Having clearly defined job roles and responsibilities
- Drawing up a schedule for which spouse is to be in the office on which days
- Having your accountant/manager step in to run management meetings
- One spouse stops working in the business
If spouses decide that one person will stop working in the business during negotiations, then there needs to be agreement about:
- how that spouse will access income in the meantime
- how that spouse will continue to have visibility of the business’ financial information and operations
Next step – reaching an agreement about the value of the business
This can be complex where business assets include intellectual property, real property holdings with development potential, or incomplete projects/deals.
Spouses can agree on a value for their business, or if no agreement can be reached, or if the business is highly profitable, specialised or otherwise complex, then a joint expert valuation can be obtained.

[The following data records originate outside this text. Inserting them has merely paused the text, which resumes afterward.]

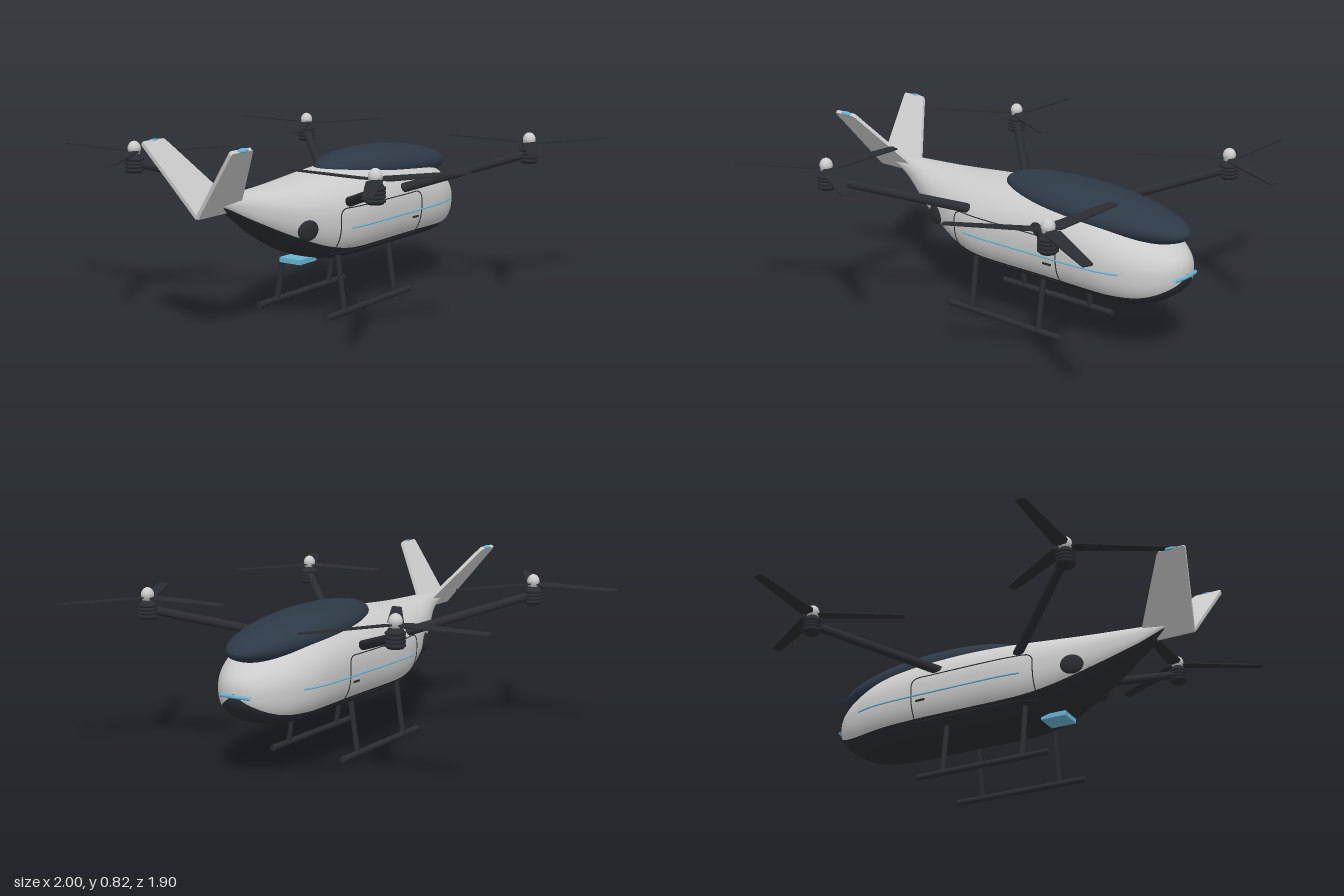
import * as THREE from 'three';

const mat = (color) => new THREE.MeshStandardMaterial({ color, side: THREE.DoubleSide });
const grey = mat(0xcccccc), dark = mat(0x2a2d31), glass = mat(0x2d3946), cyan = mat(0x69b4d4);

// Fuselage stations: x, bottom y, top y, half width
const stations = [
  [-0.832, 0.565, 0.57, 0], [-0.825, 0.553, 0.577, 0.034], [-0.77, 0.524, 0.586, 0.042],
  [-0.7, 0.48, 0.591, 0.06], [-0.6, 0.418, 0.592, 0.102], [-0.5, 0.36, 0.593, 0.142],
  [-0.4, 0.308, 0.597, 0.176], [-0.3, 0.264, 0.603, 0.206], [-0.2, 0.236, 0.61, 0.228],
  [-0.1, 0.225, 0.618, 0.238], [0.05, 0.222, 0.627, 0.24], [0.2, 0.222, 0.63, 0.24],
  [0.35, 0.222, 0.625, 0.24], [0.5, 0.222, 0.605, 0.236], [0.6, 0.223, 0.58, 0.221],
  [0.7, 0.236, 0.54, 0.186], [0.77, 0.265, 0.503, 0.143], [0.82, 0.305, 0.466, 0.094],
  [0.845, 0.343, 0.432, 0.047], [0.853, 0.388, 0.392, 0],
];
const spline = (f) => new THREE.CatmullRomCurve3(stations.map(f), false, 'catmullrom', 0.5);
const heights = spline(([x, b, t]) => new THREE.Vector3(x, b, t));
const widths = spline(([x, , , w]) => new THREE.Vector3(x, w, 0));
const section = (u) => {
  const h = heights.getPoint(u);
  return { x: h.x, mid: (h.y + h.z) / 2, h: Math.max(0, h.z - h.y) / 2, w: Math.max(0, widths.getPoint(u).y) };
};
const power = (dy) => (dy > 0 ? 2.2 : 2.6);

// Half width of the fuselage at a given x and y
function sideZ(x, y) {
  let a = 0, b = 1;
  for (let i = 0; i < 30; i++) {
    const m = (a + b) / 2;
    if (section(m).x < x) a = m; else b = m;
  }
  const s = section(a), n = power(y - s.mid);
  const k = Math.min(1, Math.abs(y - s.mid) / s.h);
  return s.w * Math.pow(1 - Math.pow(k, n), 1 / n);
}

// Skin of the fuselage between two angles of its cross-section
function hullSkin(a0, a1, cols) {
  const rows = 110, pos = [], idx = [];
  for (let i = 0; i <= rows; i++) {
    const s = section(i / rows);
    for (let j = 0; j <= cols; j++) {
      const a = a0 + (a1 - a0) * j / cols, c = Math.cos(a), sn = Math.sin(a), e = 2 / power(sn);
      pos.push(s.x, s.mid + s.h * Math.sign(sn) * Math.abs(sn) ** e, s.w * Math.sign(c) * Math.abs(c) ** e);
      if (i < rows && j < cols) {
        const p = i * (cols + 1) + j, q = p + cols + 1;
        idx.push(p, q, q + 1, p, q + 1, p + 1);
      }
    }
  }
  const g = new THREE.BufferGeometry();
  g.setAttribute('position', new THREE.Float32BufferAttribute(pos, 3));
  g.setIndex(idx);
  g.computeVertexNormals();
  return g;
}

function add(parent, name, geometry, material, x = 0, y = 0, z = 0) {
  const m = new THREE.Mesh(geometry, material);
  m.name = name;
  m.position.set(x, y, z);
  parent.add(m);
  return m;
}

// Cylinder between two points
function rod(parent, name, a, b, r0, r1, material) {
  const p = new THREE.Vector3(...a), d = new THREE.Vector3(...b).sub(p);
  const m = add(parent, name, new THREE.CylinderGeometry(r1, r0, d.length(), 20), material);
  m.position.copy(p).addScaledVector(d, 0.5);
  m.quaternion.setFromUnitVectors(new THREE.Vector3(0, 1, 0), d.normalize());
  return m;
}

const lathe = (pts) => new THREE.LatheGeometry(pts.map((p) => new THREE.Vector2(...p)), 32);

function plate(points, depth) {
  const g = new THREE.ExtrudeGeometry(new THREE.Shape(points.map((p) => new THREE.Vector2(...p))), { depth, bevelEnabled: false });
  return g.translate(0, 0, -depth / 2);
}

// Line that follows the side of the hull
function hullLine(parent, name, points, side, radius, material, closed = false) {
  const path = new THREE.CatmullRomCurve3(points.map(([x, y]) => new THREE.Vector3(x, y, side * (sideZ(x, y) + 0.0005))), closed);
  add(parent, name, new THREE.TubeGeometry(path, points.length * 3, radius, 8, closed), material);
}

function createRotor() {
  const rotor = new THREE.Group();
  rotor.name = 'rotor';
  // Ribbed motor
  const profile = [[0, 0.606], [0.032, 0.606]];
  for (let i = 0; i < 4; i++) {
    const y = 0.612 + i * 0.016;
    profile.push([0.036, y], [0.042, y + 0.003], [0.042, y + 0.011], [0.036, y + 0.014]);
  }
  profile.push([0.03, 0.684], [0.02, 0.695], [0, 0.695]);
  add(rotor, 'motor', lathe(profile), dark);
  // Rounded hub cap
  const cap = [[0, 0.686], [0.024, 0.686]];
  for (let i = 0; i <= 10; i++) {
    const a = i / 10 * Math.PI / 2;
    cap.push([0.029 * Math.cos(a), 0.712 + 0.034 * Math.sin(a)]);
  }
  add(rotor, 'hubCap', lathe(cap), grey);
  // Three tapered blades with a little pitch
  for (let i = 0; i < 3; i++) {
    const arm = new THREE.Group();
    arm.name = 'bladeMount';
    arm.position.y = 0.701;
    arm.rotation.y = Math.PI / 2 + i * Math.PI * 2 / 3;
    const blade = plate([[0.02, -0.012], [0.045, -0.033], [0.41, -0.021], [0.413, 0.015], [0.405, 0.02], [0.045, 0.033], [0.02, 0.012]], 0.006);
    add(arm, 'blade', blade, dark).rotation.x = -Math.PI / 2 + 0.1;
    rotor.add(arm);
  }
  return rotor;
}

export function createModel() {
  const model = new THREE.Group();
  model.name = 'aircraft';
  const craft = new THREE.Group();
  craft.name = 'airframe';
  craft.position.z = 0.092;
  model.add(craft);

  // Hull and belly
  const split = 0.607;
  add(craft, 'fuselage', hullSkin(-split, Math.PI + split, 64), grey);
  add(craft, 'belly', hullSkin(Math.PI + split, 2 * Math.PI - split, 32), dark);

  // Canopy, tilted down towards the nose
  const canopy = add(craft, 'canopy', new THREE.SphereGeometry(1, 64, 40), glass, 0.37, 0.582, 0);
  canopy.scale.set(0.482, 0.09, 0.175);
  canopy.rotation.z = -0.072;

  // Nose light and belly light
  const nose = [-0.075, -0.04, 0, 0.04, 0.075].map((z) => new THREE.Vector3(0.853 - 2.2 * z * z, 0.377 - 0.6 * z * z, z));
  add(craft, 'noseLight', new THREE.TubeGeometry(new THREE.CatmullRomCurve3(nose), 24, 0.008, 8), cyan);
  add(craft, 'bellyLight', new THREE.BoxGeometry(0.12, 0.022, 0.11), cyan, -0.28, 0.242, 0);

  // Side door outline with rounded upper corners
  const door = [];
  const corners = [[-0.225, 0.445, Math.PI, 0.035], [0.31, 0.445, Math.PI / 2, 0.035], [0.335, 0.29, 0, 0.01], [-0.25, 0.29, -Math.PI / 2, 0.01]];
  corners.forEach(([cx, cy, a0, r], k) => {
    for (let i = 0; i <= 4; i++) {
      const a = a0 - i / 4 * Math.PI / 2;
      door.push([cx + r * Math.cos(a), cy + r * Math.sin(a)]);
    }
    const [x, y] = door[door.length - 1], next = corners[(k + 1) % 4];
    const ex = next[0] + next[3] * Math.cos(next[2]), ey = next[1] + next[3] * Math.sin(next[2]);
    for (let i = 1; i < 8; i++) door.push([x + (ex - x) * i / 8, y + (ey - y) * i / 8]);
  });
  const stripe = Array.from({ length: 18 }, (_, i) => [-0.2 + i * 0.05, 0.392]);

  for (const s of [1, -1]) {
    hullLine(craft, 'doorSeam', door, s, 0.0025, dark, true);
    hullLine(craft, 'sideStripe', stripe, s, 0.004, cyan);
    add(craft, 'doorHandle', new THREE.BoxGeometry(0.045, 0.008, 0.012), dark, 0.297, 0.365, s * sideZ(0.297, 0.365));

    // Side air intake
    const intake = add(craft, 'airIntake', new THREE.SphereGeometry(1, 32, 20), dark, -0.425, 0.412, s * (sideZ(-0.425, 0.412) - 0.002));
    intake.scale.set(0.052, 0.046, 0.018);
    intake.rotation.y = s * -0.3;

    // V-tail fin: planform in x and height, leaning outwards
    const lean = Math.atan2(0.23, 0.29);
    const fin = new THREE.Group();
    fin.name = 'tailFin';
    fin.position.y = 0.525;
    fin.rotation.x = s * lean;
    add(fin, 'finPanel', plate([[-0.94, 0], [-0.68, 0], [-0.87, 0.36], [-0.88, 0.37], [-0.995, 0.37], [-1, 0.36]], 0.016), grey);
    add(fin, 'finLight', new THREE.SphereGeometry(1, 20, 12), cyan, -0.93, 0.37, 0).scale.set(0.032, 0.007, 0.011);
    craft.add(fin);

    // Booms and rotors, fore and aft
    for (const [x0, x1] of [[0.2, 0.632], [-0.18, -0.625]]) {
      rod(craft, 'boom', [x0, 0.5, s * 0.2], [x1, 0.65, s * 0.63], 0.022, 0.019, dark);
      const rotor = createRotor();
      rotor.position.set(x1, 0, s * 0.63);
      craft.add(rotor);
    }

    // Landing skid and its struts
    rod(craft, 'skid', [-0.32, 0.014, s * 0.185], [0.33, 0.014, s * 0.185], 0.014, 0.014, dark);
    for (const x of [-0.19, 0.205]) {
      rod(craft, 'skidStrut', [x, 0.014, s * 0.185], [x, 0.27, s * 0.146], 0.012, 0.012, dark);
    }
  }
  return model;
}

In most cases, both the business, real property and plant and equipment owned by the business are usually valued by independent jointly appointed experts with family law experience. Whilst there are many ways to value a business in family law cases (and every business will be unique) the most used methods are:
- net assets of the business
- future maintainable earnings
Is the business going to be sold?
Just like any other asset in the pool it will need to be decided if one party is retaining the business or if it is being sold. It is rare for spouses to continue running their business together after divorce.
If you own the business with external business partners, it is common for these partners to be concerned about the divorce causing disruption to the business, the leakage of market sensitive information through the disclosure process or the sale/end of the business. Keeping external business partners informed and reassured can help allay these concerns. In some instances, confidentiality agreements might be requested.
The end of the marriage does not have to be the end of the business. However, like a good business plan, careful, considered management of the negotiation process and what occurs throughout is integral to the business surviving (or even thriving) to whether the performance of a business during this process.
How we can work with you, teams of experts and your partner’s lawyers to keep your business going